§ Action item
The lines below that include "faces" are to be found and copied.

§ Extracted records
•••

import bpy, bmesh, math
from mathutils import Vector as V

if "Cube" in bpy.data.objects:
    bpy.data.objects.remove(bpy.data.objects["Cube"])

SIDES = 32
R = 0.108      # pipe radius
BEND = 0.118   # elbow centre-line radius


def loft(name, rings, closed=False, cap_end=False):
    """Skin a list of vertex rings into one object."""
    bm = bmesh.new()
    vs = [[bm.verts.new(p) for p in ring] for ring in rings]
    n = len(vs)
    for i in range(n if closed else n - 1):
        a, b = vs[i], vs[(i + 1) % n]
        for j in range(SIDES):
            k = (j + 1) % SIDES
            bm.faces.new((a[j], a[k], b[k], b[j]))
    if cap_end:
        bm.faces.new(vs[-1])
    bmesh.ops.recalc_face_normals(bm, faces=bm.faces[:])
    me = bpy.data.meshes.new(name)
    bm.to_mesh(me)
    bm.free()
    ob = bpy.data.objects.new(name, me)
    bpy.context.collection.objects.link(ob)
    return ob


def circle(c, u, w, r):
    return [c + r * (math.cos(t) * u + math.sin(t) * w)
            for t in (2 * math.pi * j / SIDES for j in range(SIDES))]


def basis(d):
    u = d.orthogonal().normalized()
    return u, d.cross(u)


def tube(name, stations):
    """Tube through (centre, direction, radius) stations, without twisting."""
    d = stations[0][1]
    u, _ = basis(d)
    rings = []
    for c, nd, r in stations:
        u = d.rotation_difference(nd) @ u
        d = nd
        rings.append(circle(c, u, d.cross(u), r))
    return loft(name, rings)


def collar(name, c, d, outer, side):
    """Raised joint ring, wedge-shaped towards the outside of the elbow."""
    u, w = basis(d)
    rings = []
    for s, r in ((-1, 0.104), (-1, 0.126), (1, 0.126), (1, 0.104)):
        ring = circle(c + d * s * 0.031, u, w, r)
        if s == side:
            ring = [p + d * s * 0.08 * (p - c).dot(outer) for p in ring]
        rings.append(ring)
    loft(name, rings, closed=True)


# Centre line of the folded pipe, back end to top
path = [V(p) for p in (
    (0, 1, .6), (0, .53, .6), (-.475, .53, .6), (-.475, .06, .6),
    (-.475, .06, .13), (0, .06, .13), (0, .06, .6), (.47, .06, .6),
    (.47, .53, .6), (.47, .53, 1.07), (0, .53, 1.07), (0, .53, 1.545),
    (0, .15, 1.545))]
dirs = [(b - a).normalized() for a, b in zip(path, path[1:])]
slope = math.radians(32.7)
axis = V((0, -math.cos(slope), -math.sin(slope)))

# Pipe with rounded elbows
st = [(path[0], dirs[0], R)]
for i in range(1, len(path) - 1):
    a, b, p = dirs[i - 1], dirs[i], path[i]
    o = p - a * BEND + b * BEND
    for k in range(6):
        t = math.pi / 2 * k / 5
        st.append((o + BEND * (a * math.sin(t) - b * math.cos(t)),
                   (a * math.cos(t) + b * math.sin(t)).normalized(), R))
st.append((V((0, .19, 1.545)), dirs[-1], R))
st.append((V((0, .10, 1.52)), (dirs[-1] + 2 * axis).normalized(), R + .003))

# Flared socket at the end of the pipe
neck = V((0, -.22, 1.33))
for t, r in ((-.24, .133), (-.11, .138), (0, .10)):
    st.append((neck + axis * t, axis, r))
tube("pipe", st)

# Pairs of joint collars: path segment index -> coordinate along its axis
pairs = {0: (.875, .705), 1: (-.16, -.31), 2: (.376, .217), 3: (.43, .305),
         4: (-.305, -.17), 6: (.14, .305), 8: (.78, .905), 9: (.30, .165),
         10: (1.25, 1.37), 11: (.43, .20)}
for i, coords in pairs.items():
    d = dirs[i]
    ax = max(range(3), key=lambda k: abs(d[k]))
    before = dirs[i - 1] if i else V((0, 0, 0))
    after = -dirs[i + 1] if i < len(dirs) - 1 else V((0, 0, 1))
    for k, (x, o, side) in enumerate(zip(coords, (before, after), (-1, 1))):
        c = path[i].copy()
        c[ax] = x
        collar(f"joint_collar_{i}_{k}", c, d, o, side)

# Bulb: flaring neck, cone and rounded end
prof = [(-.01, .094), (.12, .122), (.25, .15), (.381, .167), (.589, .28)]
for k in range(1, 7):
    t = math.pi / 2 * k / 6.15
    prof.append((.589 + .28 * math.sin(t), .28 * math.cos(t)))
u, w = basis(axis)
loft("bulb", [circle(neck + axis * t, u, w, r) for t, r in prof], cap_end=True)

•••

§ Answer space
            bm.faces.new((a[j], a[k], b[k], b[j]))
        bm.faces.new(vs[-1])
    bmesh.ops.recalc_face_normals(bm, faces=bm.faces[:])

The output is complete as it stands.